WBFO covered our Quarterly Public Meeting at First Presbyterian Church on Tuesday, May 1.
For the coverage, read this article by WBFO's Mike Desmond.
This presentation was delivered at the October 15 CRT meeting by Darren Kempner, manager of Manager, Grants and Government Affairs for the Niagara Frontier Transportation Authority.
Below is the application for the City of Buffalo's Better Buffalo Transit Oriented Development Fund.
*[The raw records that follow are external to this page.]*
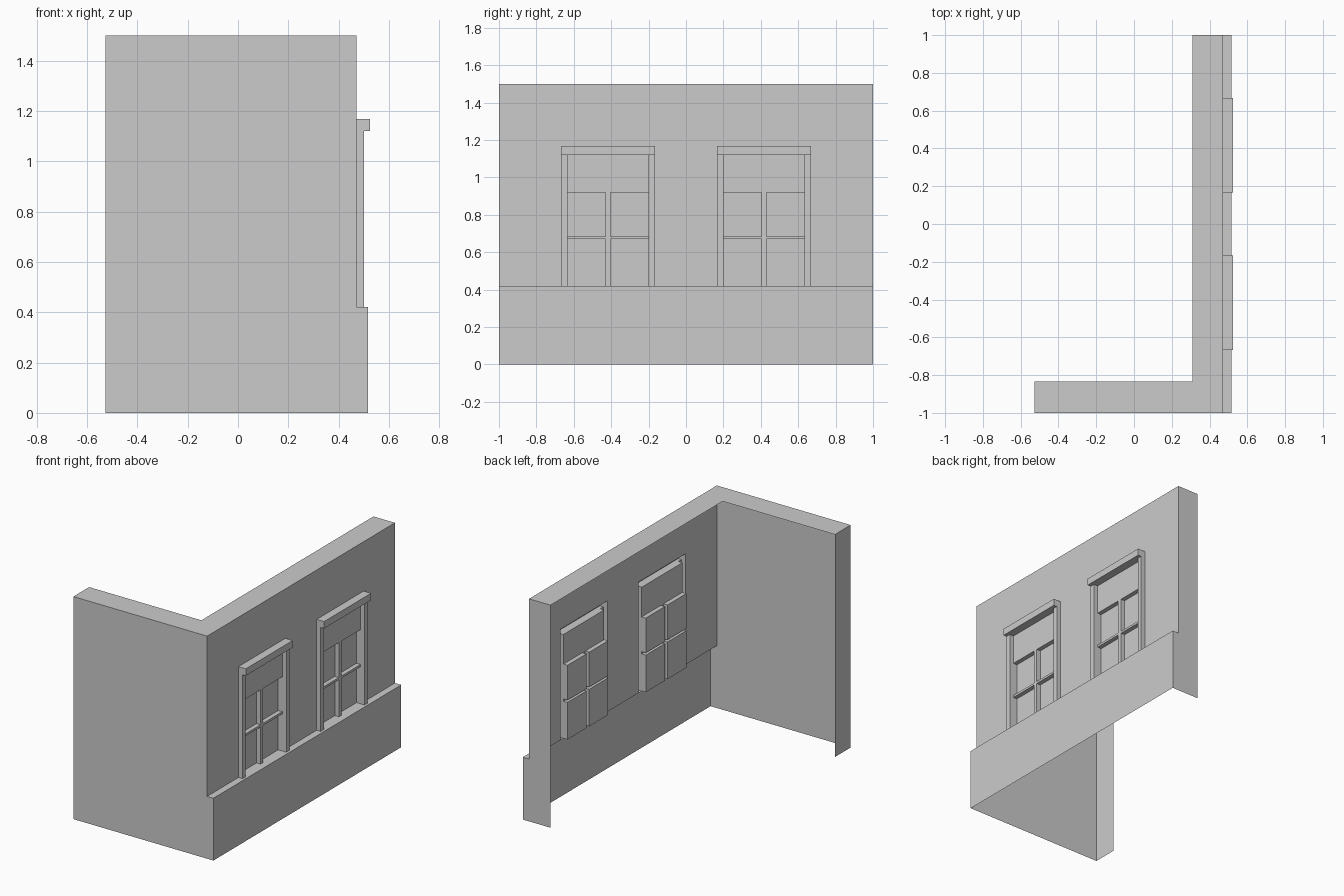
import bpy, bmesh

if "Cube" in bpy.data.objects:
    bpy.data.objects.remove(bpy.data.objects["Cube"])

WALL, PLINTH, BACK = 0.47, 0.517, 0.31     # x of wall face, plinth face, inner edge
LEFT, INNER_Y = -0.527, -0.833             # end of side wall, its inner edge
SILL, TOP = 0.42, 1.5
WIN_C, WIN_H, LIGHT_H, BAR_H = 0.417, 0.25, 0.217, 0.014
HEAD_Z, HEAD_TOP = 1.12, 1.167


def make(name, polys, mirror=False):
    """Open sheet object from a list of polygons, welded along shared edges."""
    bm = bmesh.new()
    for poly in polys:
        bm.faces.new([bm.verts.new(p) for p in poly])
    bmesh.ops.remove_doubles(bm, verts=bm.verts[:], dist=1e-5)
    bmesh.ops.dissolve_limit(bm, angle_limit=0.01, verts=bm.verts[:], edges=bm.edges[:])
    me = bpy.data.meshes.new(name)
    bm.to_mesh(me)
    bm.free()
    ob = bpy.data.objects.new(name, me)
    bpy.context.collection.objects.link(ob)
    if mirror:
        mod = ob.modifiers.new("Mirror", 'MIRROR')
        mod.use_axis = (False, True, False)
    return ob


def relief(ys, zs, depth, edge):
    """Stepped sheet facing +x: depth(y, z) gives x per cell, None leaves a hole."""
    polys = []
    ny, nz = len(ys) - 1, len(zs) - 1

    def cell(i, j):
        if 0 <= i < ny and 0 <= j < nz:
            return depth((ys[i] + ys[i + 1]) / 2, (zs[j] + zs[j + 1]) / 2)
        return edge

    for i in range(ny + 1):
        for j in range(nz + 1):
            x = cell(i, j)
            if i < ny and j < nz and x is not None:
                a, b, c, d = ys[i], ys[i + 1], zs[j], zs[j + 1]
                polys.append([(x, a, c), (x, b, c), (x, b, d), (x, a, d)])
            # steps towards the previous cell in y and z
            if j < nz:
                p, c, d = cell(i - 1, j), zs[j], zs[j + 1]
                if None not in (p, x) and p != x:
                    y = ys[i]
                    polys.append([(p, y, c), (x, y, c), (x, y, d), (p, y, d)])
            if i < ny:
                p, a, b = cell(i, j - 1), ys[i], ys[i + 1]
                on_plinth = j == 0 and x is not None and x > WALL
                if None not in (p, x) and p != x and not on_plinth:
                    z = zs[j]
                    polys.append([(p, a, z), (p, b, z), (x, b, z), (x, a, z)])
    return polys


# Window: projecting jambs and lintel, flush blind and bars, four recessed panes
def window_depth(y, z):
    off = abs(y - WIN_C)
    if z > HEAD_Z:
        return 0.525
    if off > LIGHT_H:
        return 0.50
    if off < BAR_H or z > 0.92 or 0.67 < z < 0.685:
        return WALL
    return 0.44


offsets = [-WIN_H, -LIGHT_H, -BAR_H, BAR_H, LIGHT_H, WIN_H]
make("windows", relief([WIN_C + o for o in offsets],
                       [SILL, 0.67, 0.685, 0.92, HEAD_Z, HEAD_TOP],
                       window_depth, WALL), mirror=True)


# Main wall face with two window openings
def wall_depth(y, z):
    return None if abs(abs(y) - WIN_C) < WIN_H and z < HEAD_TOP else WALL


lo, hi = WIN_C - WIN_H, WIN_C + WIN_H
make("main_wall", relief([-1, -hi, -lo, lo, hi, 1], [SILL, HEAD_TOP, TOP],
                         wall_depth, None))

# Plinth face and its top ledge
make("plinth", [
    [(PLINTH, -1, 0), (PLINTH, 1, 0), (PLINTH, 1, SILL), (PLINTH, -1, SILL)],
    [(WALL, -1, SILL), (PLINTH, -1, SILL), (PLINTH, 1, SILL), (WALL, 1, SILL)]])


# Stepped profile shared by the side wall and the far end of the main wall
def profile(x0, y):
    return [(x, y, z) for x, z in [(x0, 0), (PLINTH, 0), (PLINTH, SILL),
                                   (WALL, SILL), (WALL, TOP), (x0, TOP)]]


make("side_wall", [profile(LEFT, -1)])
make("main_wall_end", [profile(BACK, 1)[::-1]])
make("side_wall_end", [[(LEFT, INNER_Y, 0), (LEFT, -1, 0),
                        (LEFT, -1, TOP), (LEFT, INNER_Y, TOP)]])

# L-shaped coping across the wall tops
make("wall_top", [[(x, y, TOP) for x, y in [
    (LEFT, -1), (WALL, -1), (WALL, 1), (BACK, 1), (BACK, INNER_Y), (LEFT, INNER_Y)]]])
If you have a Transit Oriented Development project in mind, apply using this application.
Here, you can find links to the various videos we exhibited at the 2013 CRT Transit Conference in Buffalo, NY, September 14, 2013.
Each listing gives you the runtime for the video.
1. Moving Beyond the Automobile: Transit Oriented Development (3:18).
After the light rail is extended, businesses move in, followed by people. Note that in Jersey City car ownership is even lower than in Buffalo!
2. William Lind: A Conservative Voice For Public Transportation by Elizabeth Press on November 12, 2009 (3:21).
Transit expansion is not just a green issue. The business perspective is presented here.
3. Active Living For All Ages: Creating Neighborhoods Around Transit by Robin
Urban Smith on April 17, 2012 (6:40). http://www.amara.org/en/videos/WQu2IVetxYLy/info/
Seniors need to be near transit to continue active living. This has benefits for everyone.
4. Phoenix's METRO Light Rail Takes Flight by Clarence Eckerson, Jr. on June 17, 2009 (3:21).
Planning for large increases in population.
5. Take a Ride on the Seattle Streetcar by Clarence Eckerson, Jr. on March 10, 2009 (3:58).
The new streetcar line connects to rail and to interesting neighborhoods.
6. Transit Oriented Development (14:27).
In Southern California, from Los Angeles to Pasadena and beyond into the foothills, new transit lines have produced a ripple effect, stimulating housing, retail, and commercial development. People have access to jobs, shopping, and the arts within a short walk.